  • adjective stupid in an annoying way


  • adjective (of a fielder or fielding position) extremely close to the batsman; very short
    Citation ‘Gatting took two catches at short extra and forward short leg, positioned some yards farther from the bat than the “silly” helmeted situations now in favour’ (Robin Marlar, Sunday Times 28 August 1983)
    Citation ‘Instead of patting it back, the little man cracked an audacious square cut that raced away to the boundary, the silly-point fielder looking both silly and pointless as he ducked for cover’ (Bhattacharya 2006)


  • adjective used for describing a fielder or fielding position very close to the batsman, closer than a similar position described as ‘short’

Origin & History of “silly”
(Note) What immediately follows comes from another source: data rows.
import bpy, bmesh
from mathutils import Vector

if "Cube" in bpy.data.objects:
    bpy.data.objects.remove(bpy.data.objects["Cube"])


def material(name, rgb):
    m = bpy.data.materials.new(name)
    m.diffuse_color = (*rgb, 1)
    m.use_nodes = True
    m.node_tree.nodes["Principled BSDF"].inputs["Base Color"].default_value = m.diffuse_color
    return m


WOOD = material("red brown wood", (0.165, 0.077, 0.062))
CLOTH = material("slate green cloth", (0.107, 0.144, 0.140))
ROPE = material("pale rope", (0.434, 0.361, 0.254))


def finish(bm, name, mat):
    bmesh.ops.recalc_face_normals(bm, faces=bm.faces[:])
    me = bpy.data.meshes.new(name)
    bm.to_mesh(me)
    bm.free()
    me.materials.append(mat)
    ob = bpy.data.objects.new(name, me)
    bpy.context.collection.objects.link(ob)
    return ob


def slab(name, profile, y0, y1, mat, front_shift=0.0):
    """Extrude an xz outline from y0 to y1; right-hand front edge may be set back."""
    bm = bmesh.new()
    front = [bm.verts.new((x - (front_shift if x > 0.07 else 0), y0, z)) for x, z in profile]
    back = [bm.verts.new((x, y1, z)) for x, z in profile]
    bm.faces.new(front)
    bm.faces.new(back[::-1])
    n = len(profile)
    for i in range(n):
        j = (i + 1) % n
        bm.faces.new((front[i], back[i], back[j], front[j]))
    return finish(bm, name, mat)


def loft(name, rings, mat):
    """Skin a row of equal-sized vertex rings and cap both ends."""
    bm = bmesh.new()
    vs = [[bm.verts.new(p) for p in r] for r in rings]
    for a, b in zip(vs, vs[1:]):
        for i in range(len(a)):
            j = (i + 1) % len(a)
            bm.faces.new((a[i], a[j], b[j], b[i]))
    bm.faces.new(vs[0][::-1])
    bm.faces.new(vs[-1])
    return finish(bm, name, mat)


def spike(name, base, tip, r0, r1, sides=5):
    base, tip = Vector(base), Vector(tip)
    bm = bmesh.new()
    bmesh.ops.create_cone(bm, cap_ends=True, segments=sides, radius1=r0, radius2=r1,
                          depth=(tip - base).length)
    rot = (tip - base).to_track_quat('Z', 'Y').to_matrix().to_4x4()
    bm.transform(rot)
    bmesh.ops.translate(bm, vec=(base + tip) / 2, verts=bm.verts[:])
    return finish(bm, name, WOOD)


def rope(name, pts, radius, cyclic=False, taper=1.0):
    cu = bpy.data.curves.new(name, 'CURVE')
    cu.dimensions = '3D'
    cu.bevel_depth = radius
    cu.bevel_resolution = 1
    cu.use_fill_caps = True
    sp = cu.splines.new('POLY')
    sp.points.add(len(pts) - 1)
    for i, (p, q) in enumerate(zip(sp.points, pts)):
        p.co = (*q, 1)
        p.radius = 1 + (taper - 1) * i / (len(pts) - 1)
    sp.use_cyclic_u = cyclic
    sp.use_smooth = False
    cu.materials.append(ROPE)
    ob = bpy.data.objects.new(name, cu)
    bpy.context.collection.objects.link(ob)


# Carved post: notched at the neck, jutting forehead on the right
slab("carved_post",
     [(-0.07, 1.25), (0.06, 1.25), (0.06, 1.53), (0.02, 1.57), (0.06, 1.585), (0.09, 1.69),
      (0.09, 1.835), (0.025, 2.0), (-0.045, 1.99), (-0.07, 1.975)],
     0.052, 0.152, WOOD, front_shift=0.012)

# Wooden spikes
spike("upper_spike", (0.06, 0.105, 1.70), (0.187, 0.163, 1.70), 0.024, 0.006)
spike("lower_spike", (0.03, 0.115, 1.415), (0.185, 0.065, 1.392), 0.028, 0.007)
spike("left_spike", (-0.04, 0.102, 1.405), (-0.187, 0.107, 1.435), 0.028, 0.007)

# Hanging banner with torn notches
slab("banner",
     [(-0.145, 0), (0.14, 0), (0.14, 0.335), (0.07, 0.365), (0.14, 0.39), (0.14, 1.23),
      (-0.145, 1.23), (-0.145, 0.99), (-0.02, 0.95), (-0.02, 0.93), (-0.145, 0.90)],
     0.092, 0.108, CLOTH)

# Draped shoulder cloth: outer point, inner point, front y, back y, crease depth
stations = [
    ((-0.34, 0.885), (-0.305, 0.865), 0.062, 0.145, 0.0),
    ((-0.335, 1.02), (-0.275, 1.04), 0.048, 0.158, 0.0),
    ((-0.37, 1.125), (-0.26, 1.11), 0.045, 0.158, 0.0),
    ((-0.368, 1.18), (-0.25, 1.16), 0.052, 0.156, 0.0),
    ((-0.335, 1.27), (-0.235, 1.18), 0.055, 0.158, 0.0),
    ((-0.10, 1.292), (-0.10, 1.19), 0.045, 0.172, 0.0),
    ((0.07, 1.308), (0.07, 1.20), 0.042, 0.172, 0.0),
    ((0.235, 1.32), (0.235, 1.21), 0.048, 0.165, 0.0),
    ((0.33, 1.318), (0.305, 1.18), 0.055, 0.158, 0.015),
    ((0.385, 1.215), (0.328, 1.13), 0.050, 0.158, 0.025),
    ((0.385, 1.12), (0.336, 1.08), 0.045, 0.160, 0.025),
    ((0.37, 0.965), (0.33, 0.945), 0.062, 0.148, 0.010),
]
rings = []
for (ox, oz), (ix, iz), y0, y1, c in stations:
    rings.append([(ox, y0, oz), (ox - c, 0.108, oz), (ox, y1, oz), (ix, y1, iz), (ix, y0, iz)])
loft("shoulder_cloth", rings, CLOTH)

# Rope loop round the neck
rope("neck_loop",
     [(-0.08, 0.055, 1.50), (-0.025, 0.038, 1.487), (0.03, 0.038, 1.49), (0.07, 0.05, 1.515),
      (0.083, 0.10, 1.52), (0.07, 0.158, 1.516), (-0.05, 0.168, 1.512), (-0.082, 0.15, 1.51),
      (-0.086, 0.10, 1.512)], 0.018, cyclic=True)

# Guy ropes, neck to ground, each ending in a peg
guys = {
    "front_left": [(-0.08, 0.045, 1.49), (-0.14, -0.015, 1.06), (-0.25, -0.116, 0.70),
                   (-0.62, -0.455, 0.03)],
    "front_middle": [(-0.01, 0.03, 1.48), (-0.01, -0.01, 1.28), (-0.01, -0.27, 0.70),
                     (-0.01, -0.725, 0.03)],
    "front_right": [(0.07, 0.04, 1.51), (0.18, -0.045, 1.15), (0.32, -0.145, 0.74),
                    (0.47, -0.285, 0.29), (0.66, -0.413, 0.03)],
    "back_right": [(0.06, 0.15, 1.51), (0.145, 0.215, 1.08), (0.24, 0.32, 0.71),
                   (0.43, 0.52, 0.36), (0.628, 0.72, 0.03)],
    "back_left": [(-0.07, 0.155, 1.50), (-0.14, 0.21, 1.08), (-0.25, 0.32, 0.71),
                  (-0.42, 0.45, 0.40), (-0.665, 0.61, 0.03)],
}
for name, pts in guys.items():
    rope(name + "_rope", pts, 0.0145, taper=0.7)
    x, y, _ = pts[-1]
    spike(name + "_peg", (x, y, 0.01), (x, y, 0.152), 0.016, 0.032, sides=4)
In one of the more celebrated semantic volte-faces in the history of the English lexicon, silly has been transformed over the past millennium from ‘blessed, happy’ to ‘stupid’. The word goes back ultimately to a prehistoric west Germanic *sǣliga, a derivative of *sǣli ‘luck, happiness’. It reached Old English as gesǣlig, still meaning ‘happy’, but as it evolved formally in middle English through seely to silly, its meaning developed via ‘blessed’, ‘pious’, ‘innocent, harmless’, ‘pitiable’, and ‘feeble’ to ‘feeble in mind, foolish’. The related German selig retains its original meaning ‘happy, blessed’.